Amberley Castle is now a hotel.
A considerable portion of the old structure and of its defences still exists, situated on a piece of low-lying rock overlooking the marshy lands flooded at times by the river Arun. It was in the form of a parallelogram ; the N. E. and W. walls being nearly entire, but that on the S. has been destroyed. It was surrounded by a moat, and the bridge across this and the gatehouse are standing. The latter contains the main entrance between two segmental towers—similar to the gate at Carisbrook Castle and at Lewes—admitting into a large court or ballium surrounded by the outer walls, with square towers at the angles. In this enclosure stand the remains of the various buildings and lodgings, one of the chambers being called the Queen’s Room — a very fine apartment, on the walls of which are some paintings executed by an Italian artist in Bishop Sherburne’s time (1308-36). After that bishop’s death the place appears to have been leased to various landowners and others, until in 1687 a lease was purchased by Sir John Briscoe, after whom it passed in lease to other families. In 1872 the property was bought by Lord Zouche, the present owner.
Charles II. in his wanderings among the Sussex hills when escaping to the coast after the battle of Worcester, was lodged for a night in this palatial fortress, and his room still bears his name.
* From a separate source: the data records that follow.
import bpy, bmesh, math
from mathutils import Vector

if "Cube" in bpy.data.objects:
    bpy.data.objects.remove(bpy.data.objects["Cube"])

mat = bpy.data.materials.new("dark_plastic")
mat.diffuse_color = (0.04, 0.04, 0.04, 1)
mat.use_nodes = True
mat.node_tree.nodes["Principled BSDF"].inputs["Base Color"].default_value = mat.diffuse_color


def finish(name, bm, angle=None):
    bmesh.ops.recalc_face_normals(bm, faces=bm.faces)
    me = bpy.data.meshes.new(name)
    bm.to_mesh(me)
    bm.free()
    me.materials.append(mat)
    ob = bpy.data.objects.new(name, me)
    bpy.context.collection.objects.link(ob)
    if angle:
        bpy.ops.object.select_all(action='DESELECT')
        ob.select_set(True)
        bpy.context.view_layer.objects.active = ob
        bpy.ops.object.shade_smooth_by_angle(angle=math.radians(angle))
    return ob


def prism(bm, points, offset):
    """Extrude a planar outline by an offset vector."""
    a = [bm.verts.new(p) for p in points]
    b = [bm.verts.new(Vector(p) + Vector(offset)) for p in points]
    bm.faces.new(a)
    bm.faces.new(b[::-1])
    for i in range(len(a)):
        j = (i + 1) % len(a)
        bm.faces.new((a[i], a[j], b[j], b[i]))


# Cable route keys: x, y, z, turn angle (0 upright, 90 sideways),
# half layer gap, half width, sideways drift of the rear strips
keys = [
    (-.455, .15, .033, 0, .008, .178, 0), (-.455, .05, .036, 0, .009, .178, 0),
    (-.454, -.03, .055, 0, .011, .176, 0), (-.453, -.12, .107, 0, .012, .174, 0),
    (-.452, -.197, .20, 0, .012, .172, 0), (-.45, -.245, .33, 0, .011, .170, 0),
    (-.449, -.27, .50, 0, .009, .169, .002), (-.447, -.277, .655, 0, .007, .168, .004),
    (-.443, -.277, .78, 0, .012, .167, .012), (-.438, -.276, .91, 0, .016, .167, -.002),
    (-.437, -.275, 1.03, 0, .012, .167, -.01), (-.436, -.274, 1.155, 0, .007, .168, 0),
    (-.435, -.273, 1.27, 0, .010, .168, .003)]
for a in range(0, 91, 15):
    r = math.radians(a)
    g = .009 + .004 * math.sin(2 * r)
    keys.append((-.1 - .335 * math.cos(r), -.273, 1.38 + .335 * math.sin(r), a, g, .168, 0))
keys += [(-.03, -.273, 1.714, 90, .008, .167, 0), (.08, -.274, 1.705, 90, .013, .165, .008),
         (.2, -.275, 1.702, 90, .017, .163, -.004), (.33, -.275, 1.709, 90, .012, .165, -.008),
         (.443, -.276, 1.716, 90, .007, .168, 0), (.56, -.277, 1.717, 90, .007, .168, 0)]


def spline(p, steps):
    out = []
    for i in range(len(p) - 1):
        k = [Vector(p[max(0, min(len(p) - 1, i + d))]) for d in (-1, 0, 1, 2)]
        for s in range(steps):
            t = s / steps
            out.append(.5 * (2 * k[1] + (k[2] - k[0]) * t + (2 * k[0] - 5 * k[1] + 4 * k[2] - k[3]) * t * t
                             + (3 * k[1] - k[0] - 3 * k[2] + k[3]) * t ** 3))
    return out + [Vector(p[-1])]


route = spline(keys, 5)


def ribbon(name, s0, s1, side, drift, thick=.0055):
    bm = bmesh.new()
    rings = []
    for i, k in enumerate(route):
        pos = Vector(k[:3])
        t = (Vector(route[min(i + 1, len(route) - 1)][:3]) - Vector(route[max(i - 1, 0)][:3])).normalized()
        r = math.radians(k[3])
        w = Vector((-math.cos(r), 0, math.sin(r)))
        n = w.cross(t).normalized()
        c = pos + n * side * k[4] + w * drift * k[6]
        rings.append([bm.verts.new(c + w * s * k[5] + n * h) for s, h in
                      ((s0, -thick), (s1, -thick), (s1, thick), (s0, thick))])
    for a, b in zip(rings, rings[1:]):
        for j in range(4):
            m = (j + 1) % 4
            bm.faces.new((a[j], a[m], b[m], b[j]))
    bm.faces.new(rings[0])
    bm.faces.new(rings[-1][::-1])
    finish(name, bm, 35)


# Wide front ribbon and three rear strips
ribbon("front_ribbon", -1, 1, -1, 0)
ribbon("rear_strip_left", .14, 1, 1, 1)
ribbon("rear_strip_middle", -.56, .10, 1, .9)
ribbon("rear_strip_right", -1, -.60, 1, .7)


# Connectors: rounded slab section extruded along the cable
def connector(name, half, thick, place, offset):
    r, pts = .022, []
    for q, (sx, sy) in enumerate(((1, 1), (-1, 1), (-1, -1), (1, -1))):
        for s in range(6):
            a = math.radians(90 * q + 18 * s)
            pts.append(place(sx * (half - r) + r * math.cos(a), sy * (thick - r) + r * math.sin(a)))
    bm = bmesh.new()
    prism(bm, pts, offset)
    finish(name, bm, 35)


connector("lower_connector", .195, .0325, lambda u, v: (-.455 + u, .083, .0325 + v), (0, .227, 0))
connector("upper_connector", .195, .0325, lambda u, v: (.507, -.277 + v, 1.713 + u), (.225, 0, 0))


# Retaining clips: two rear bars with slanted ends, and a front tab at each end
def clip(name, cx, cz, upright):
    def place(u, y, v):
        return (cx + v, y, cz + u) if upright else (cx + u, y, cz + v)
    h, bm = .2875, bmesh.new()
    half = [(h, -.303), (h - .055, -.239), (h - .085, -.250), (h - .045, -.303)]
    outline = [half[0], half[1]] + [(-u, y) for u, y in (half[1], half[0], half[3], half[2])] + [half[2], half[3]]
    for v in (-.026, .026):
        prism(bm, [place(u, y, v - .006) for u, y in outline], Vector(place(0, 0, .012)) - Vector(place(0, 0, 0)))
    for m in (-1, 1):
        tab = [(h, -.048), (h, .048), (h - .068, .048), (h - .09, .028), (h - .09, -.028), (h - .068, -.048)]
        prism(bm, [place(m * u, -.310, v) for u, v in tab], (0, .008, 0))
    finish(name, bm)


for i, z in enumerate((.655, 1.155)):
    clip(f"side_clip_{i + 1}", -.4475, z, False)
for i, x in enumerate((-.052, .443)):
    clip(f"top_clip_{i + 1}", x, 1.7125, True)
It is said that Amberley was plundered and dismantled by Waller’s troops during the Civil War after the taking of Arundel, but the story is doubted. (Castles Of England, Sir James D. Mackenzie, 1896)